On the subtitled front, we have a review of the overly stylized Jacques Mesrine biopic, which is actually the first of two parts, Mesrine: Part 1 Killer Instinct, as well as the latest sprawling Giuseppe Tornatore epic Baaria.

If preachy, one-sided documentaries are more your thing, check out our Gasland review to find out how to make money by exploiting the least educated regions of Appalachia. Alternatively, The Year of Getting to Know Us helps fill that straight-to-DVD void of self-indulgent films about depressed writers.

Also straight-to-DVD, but of slightly better quality, is the motion comic Iron Man: Extremis, which posits a confrontation between Mallen and Iron Man after a military nanotechnology serum falls into the wrong hands. Despicable Me also gets the DVD treatment, standing out as "inventive, funny and worthy of repeated viewings" in telling the story of a criminal mastermind (voiced by Steve Carell) bent on world domination.

And last, but certainly not least, we have a review of David Bowie: Rare and Unseen, which juxtaposes a 1976 satellite interview conducted by British talk show host Russell Harty with one in 1999 conducted by NewMusic's Avi Lewis in an effort to dissect the evolution of the man and the "gross misunderstanding of Bowie's various onstage characters by the media."
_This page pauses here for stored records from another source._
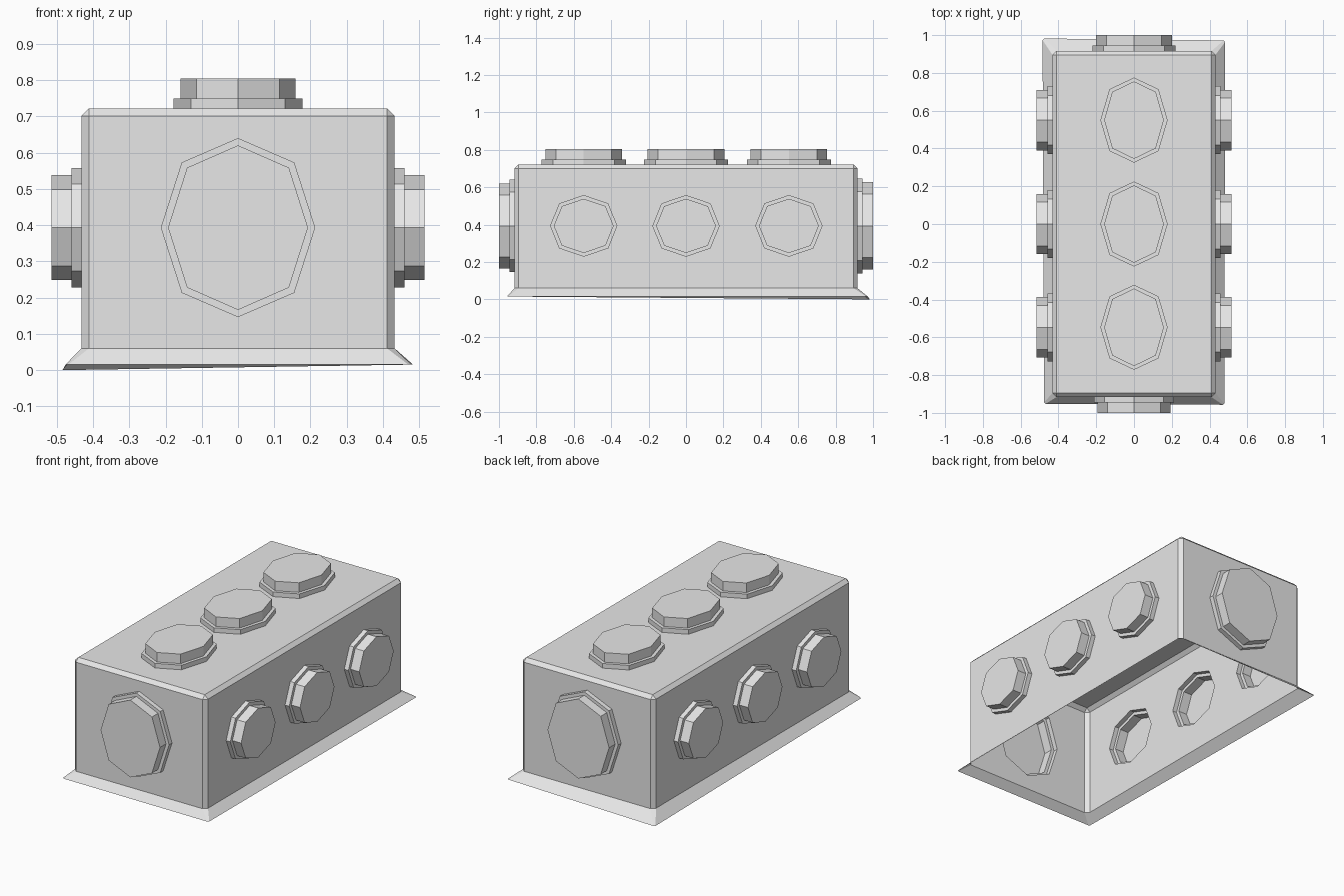
import bpy, bmesh, math
from mathutils import Vector

if "Cube" in bpy.data.objects:
    bpy.data.objects.remove(bpy.data.objects["Cube"], do_unlink=True)

grey = bpy.data.materials.new("plain_grey")
grey.use_nodes = True
grey.diffuse_color = (0.8, 0.8, 0.8, 1)
grey.node_tree.nodes["Principled BSDF"].inputs["Base Color"].default_value = (0.8, 0.8, 0.8, 1)

HALF_X, HALF_Y, BASE, TOP = 0.432, 0.917, 0.06, 0.722
FLANGE, CAP, INSET, MID = 0.027, 0.083, 0.02, 0.393
X, Y, Z = Vector((1, 0, 0)), Vector((0, 1, 0)), Vector((0, 0, 1))


def finish(bm, name):
    mesh = bpy.data.meshes.new(name)
    bm.to_mesh(mesh)
    bm.free()
    mesh.materials.append(grey)
    obj = bpy.data.objects.new(name, mesh)
    bpy.context.collection.objects.link(obj)


def octagon(bm, center, normal, up, ru, rv):
    """Ring of eight vertices with points on its axes."""
    side = up.cross(normal)
    ring = []
    for i in range(8):
        a = i * math.pi / 4
        k = 1.03 if i % 2 else 1
        ring.append(bm.verts.new(center + side * (ru * k * math.cos(a)) + up * (rv * k * math.sin(a))))
    return ring


def knob(name, center, normal, up, ru, rv):
    """Hollow stepped octagonal boss, open on the wall side."""
    bm = bmesh.new()
    steps = [(0, 0), (FLANGE, 0), (FLANGE, INSET), (CAP, INSET)]
    rings = [octagon(bm, center + normal * h, normal, up, ru - d, rv - d) for h, d in steps]
    for low, high in zip(rings, rings[1:]):
        for i in range(8):
            j = (i + 1) % 8
            bm.faces.new((low[i], low[j], high[j], high[i]))
    bm.faces.new(rings[-1])
    finish(bm, name)


# Each wall: normal, up axis, knob centres, knob radii
rows = (-0.547, 0.0, 0.55)
walls = {
    "left": (X, Z, [Vector((HALF_X, y, MID)) for y in rows], (0.18, 0.165)),
    "right": (-X, Z, [Vector((-HALF_X, y, MID)) for y in rows], (0.18, 0.165)),
    "top": (Z, Y, [Vector((0, y, TOP)) for y in rows], (0.178, 0.225)),
    "front": (-Y, Z, [Vector((0, -HALF_Y, MID))], (0.213, 0.247)),
    "back": (Y, Z, [Vector((0, HALF_Y, MID))], (0.22, 0.254)),
}

# Chamfered box shell, open underneath
bm = bmesh.new()
bmesh.ops.create_cube(bm, size=1)
for v in bm.verts:
    v.co = (v.co.x * 2 * HALF_X, v.co.y * 2 * HALF_Y, TOP if v.co.z > 0 else BASE)
edges = [e for e in bm.edges if max(v.co.z for v in e.verts) > BASE + 0.1]
bmesh.ops.bevel(bm, geom=edges, offset=0.021, segments=1, affect='EDGES')
bm.normal_update()
bottom = [f for f in bm.faces if f.normal.z < -0.9]
bmesh.ops.delete(bm, geom=bottom, context='FACES')

# Flared skirt with uneven corners
corners = {(1, 1): (0.483, 0.972, 0.015), (-1, 1): (-0.484, 0.982, 0.0),
           (1, -1): (0.478, -0.957, 0.015), (-1, -1): (-0.476, -0.952, 0.015)}
rim = [e for e in bm.edges if e.is_boundary]
skirt = bmesh.ops.extrude_edge_only(bm, edges=rim)["geom"]
for v in [g for g in skirt if isinstance(g, bmesh.types.BMVert)]:
    sx, sy = math.copysign(1, v.co.x), math.copysign(1, v.co.y)
    on_side = abs(v.co.x) > HALF_X - 0.005
    cx, cy, cz = corners[(sx, sy)]
    v.co = (cx, cy - sy * 0.008, cz) if on_side else (cx - sx * 0.008, cy, cz)

# Cut knob openings in each wall and add the knobs
for name, (normal, up, centers, radii) in walls.items():
    bm.normal_update()
    wall = max((f for f in bm.faces if f.normal.dot(normal) > 0.99), key=lambda f: f.calc_area())
    loop = list(wall.edges)
    bmesh.ops.delete(bm, geom=[wall], context='FACES_ONLY')
    for n, c in enumerate(centers):
        ring = octagon(bm, c, normal, up, *radii)
        loop += [bm.edges.new((ring[i], ring[(i + 1) % 8])) for i in range(8)]
        knob(f"{name}_knob_{n + 1}", c, normal, up, *radii)
    bmesh.ops.triangle_fill(bm, use_beauty=True, edges=loop, normal=normal)
bmesh.ops.recalc_face_normals(bm, faces=bm.faces[:])
finish(bm, "box_shell")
For more of these DVD released and more, be sure to check out the Exclaim! Recently Reviewed section.